Steel lists other points as well, but these are the ones that resonate most with me. The electorate are much more “knowing” than they are normally given credit for. Let me just give an example from my own past experience as a candidate which tells me this. I stood in the Nottinghamshire seat of Broxtowe in 1983 against Conservative minister, Jim Lester, and we were delighted to gain second place with over 25% of the vote. My experience in that election standing in the shopping centre was that at the beginning of the campaign electors would casually circle widely if they could, so they did not “get caught” but towards election day people were coming up to me to talk voluntarily and wish me luck.
Then I stood again in 1987, with hopes high that we could improve on the 1983 vote and maybe, just maybe, get close enough to snatch the seat. For those too young to recall, or those with failing memories, the 1987 election was fought by an Alliance between the Liberals and the Social Democrats and we had been flying high in the opinion polls, so things were looking good. But then, quite early in the campaign, the question was asked… “If you are in a position to take the Balance of Power would you support the Conservatives, led by Mrs Thatcher, after the election?”
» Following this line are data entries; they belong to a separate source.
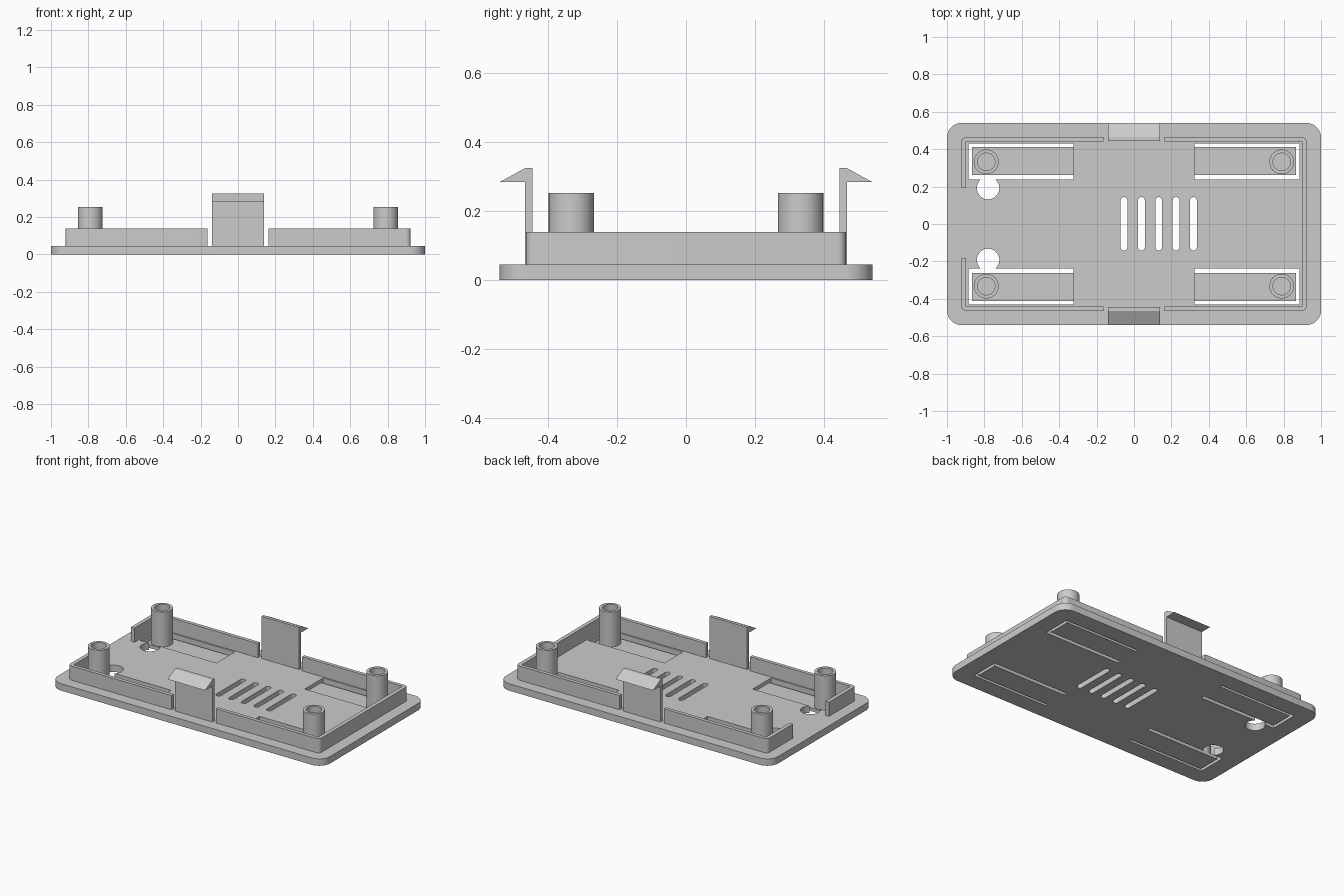
import bpy
import bmesh
from math import cos, sin, pi, radians
from mathutils import Vector

if "Cube" in bpy.data.objects:
    bpy.data.objects.remove(bpy.data.objects["Cube"], do_unlink=True)

GREY = (0.6, 0.6, 0.6, 1)
plastic = bpy.data.materials.new("grey plastic")
plastic.use_nodes = True
plastic.diffuse_color = GREY
plastic.node_tree.nodes["Principled BSDF"].inputs["Base Color"].default_value = GREY

BASE_TOP, WALL_TOP, POST_TOP, TONGUE_TOP = 0.046, 0.14, 0.253, 0.022


def outline(x0, x1, y0, y1, r=0, steps=10):
    """Rectangle in plan with rounded corners."""
    if r == 0:
        return [(x0, y0), (x1, y0), (x1, y1), (x0, y1)]
    centres = [(x1 - r, y1 - r), (x0 + r, y1 - r), (x0 + r, y0 + r), (x1 - r, y0 + r)]
    pts = []
    for i, (cx, cy) in enumerate(centres):
        for k in range(steps + 1):
            a = (i + k / steps) * pi / 2
            p = (cx + r * cos(a), cy + r * sin(a))
            if not pts or (Vector(p) - Vector(pts[-1])).length > 1e-5:
                pts.append(p)
    if (Vector(pts[0]) - Vector(pts[-1])).length < 1e-5:
        pts.pop()
    return pts


def circle(cx, cy, r, n=40):
    return [(cx + r * cos(2 * pi * i / n), cy + r * sin(2 * pi * i / n)) for i in range(n)]


def extrude(name, points, move):
    """Solid made by sweeping a flat 3D outline along a vector."""
    bm = bmesh.new()
    face = bm.faces.new([bm.verts.new(p) for p in points])
    swept = bmesh.ops.extrude_face_region(bm, geom=[face])["geom"]
    verts = [v for v in swept if isinstance(v, bmesh.types.BMVert)]
    bmesh.ops.translate(bm, vec=move, verts=verts)
    bmesh.ops.recalc_face_normals(bm, faces=bm.faces)
    mesh = bpy.data.meshes.new(name)
    bm.to_mesh(mesh)
    bm.free()
    mesh.materials.append(plastic)
    obj = bpy.data.objects.new(name, mesh)
    bpy.context.collection.objects.link(obj)
    return obj


def prism(name, plan, z0, z1):
    return extrude(name, [(x, y, z0) for x, y in plan], (0, 0, z1 - z0))


def activate(obj):
    bpy.ops.object.select_all(action="DESELECT")
    obj.select_set(True)
    bpy.context.view_layer.objects.active = obj


def cut(obj, plans, z0=-0.1, z1=0.5):
    """Cut upright holes of the given plans through the object."""
    for plan in plans:
        cutter = prism("cutter", plan, z0, z1)
        cutter.hide_render = True
        mod = obj.modifiers.new("cut", "BOOLEAN")
        mod.operation, mod.solver, mod.object = "DIFFERENCE", "EXACT", cutter
        activate(obj)
        bpy.ops.object.modifier_apply(modifier=mod.name)
        bpy.data.objects.remove(cutter, do_unlink=True)


def smooth(obj):
    activate(obj)
    bpy.ops.object.shade_smooth_by_angle(angle=radians(30))


def mirrored(sx, sy, x0, x1, y0, y1):
    xs, ys = sorted((sx * x0, sx * x1)), sorted((sy * y0, sy * y1))
    return outline(*xs, *ys)


corners = [(sx, sy) for sx in (-1, 1) for sy in (-1, 1)]

# Base plate with tongue openings, vents and two round holes
base = prism("base_plate", outline(-1, 1, -0.541, 0.541, 0.08), 0, BASE_TOP)
holes = [mirrored(sx, sy, 0.324, 0.885, 0.237, 0.43) for sx, sy in corners]
holes += [circle(-0.78, sy * 0.192, 0.06) for sy in (-1, 1)]
for i in range(5):
    x = -0.053 + i * 0.0927
    holes.append(outline(x - 0.018, x + 0.018, -0.142, 0.144, 0.0179, 6))
cut(base, holes)
smooth(base)

# Rim wall, open at the clips and along the left of the plan
wall = prism("rim_wall", outline(-0.923, 0.923, -0.464, 0.464, 0.025, 6), BASE_TOP, WALL_TOP)
cut(wall, [outline(-0.897, 0.897, -0.44, 0.44),
           outline(-0.163, 0.163, -0.6, 0.6),
           outline(-1.1, -0.8, -0.182, 0.196)])
smooth(wall)

# Thin flexible tongues, each carrying a hollow post
for sx, sy in corners:
    tag = ("left" if sx > 0 else "right") + ("_back" if sy > 0 else "_front")
    prism("tongue_" + tag, mirrored(sx, sy, 0.324, 0.865, 0.262, 0.411), 0, TONGUE_TOP)
    post = prism("post_" + tag, circle(sx * 0.79, sy * 0.332, 0.066), TONGUE_TOP, POST_TOP)
    cut(post, [circle(sx * 0.79, sy * 0.332, 0.047)])
    smooth(post)

# Snap clips with outward hooks
clip = [(0.445, BASE_TOP), (0.466, BASE_TOP), (0.466, 0.284),
        (0.541, 0.284), (0.466, 0.325), (0.445, 0.325)]
for sy, tag in ((-1, "front"), (1, "back")):
    extrude("snap_clip_" + tag, [(-0.138, sy * y, z) for y, z in clip], (0.276, 0, 0))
David Steel said “No” and I cheered. Then David Owen said “Yes” and I groaned. The behaviour of Broxtowe`s electorate was immediate and tangible on the ground. When I stood in the shopping centre looking to speak with voters at the beginning of the 1987 campaign people were coming up to me, as they had at the end of the 1983 campaign and things were looking bright. The morning after the Balance of Power question had been posed created a totally different feel and people suddenly were avoiding talking to me, walking in large avoiding circles so they did not get caught! It was utterly remarkable and I spent several letters and phone calls to HQ trying to get the Liberal leadership to change David Owen`s mind on this, but to no avail.
As David Miliband just said in the same Guardian newspaper “There’s absolutely no point in blaming the electorate. Any suggestion that they didn’t ‘get it’ is wrong. They didn’t want what was being offered.” This was about the Labour Party offering of his brother this time around but clearly can also be applied to what happened in 1987. (And, of course, to what happened just last week to the Lib Dems!)
The results in 1987 spoke for themselves. The Alliance had a net loss of one seat back to 22 seats and the vote declined by 2.8 percentage points to 22.6% and I lost nearly a thousand votes and slipped back into third place with 22.1% of the votes. The Liberal Democrat share of the vote in Broxtowe in 2015 was only 4% in fourth place behind UKIP. Hey-ho lackaday!
So, there you have it. My political high-spot was back in 1983 when the Liberal Party increased its number of seats from 11 to 17 and I achieved a second place with over 25% of the vote. We walked back from the count, after dawn, to the house of our good friends Brian and Tricia, where we were staying and the sun was rising on a wonderful June morning, June 10th – my 36th birthday! We were also celebrating more than twice as many seats as the successor Liberal Democrats managed to win in 2015 from a much higher base of 56 MPs. Enough said.
I completely agree. As a councillor, first in Argyll and Bute, then in Glasgow, I experienced the more left of centre Scottish LDs as my kind of party. It has been destroyed in Scotland and almost destroyed in England by three forces. 1) Orange book liberalism; 2) The failure to appreciate that – as a federal party, Scotland – should have been encourage or at least permitted to have an independent policy position from the coalition; 3) The attitude of the leadership to collective responsibility, and coalition policy – the worst – but by no means the only – example was English tuition fees.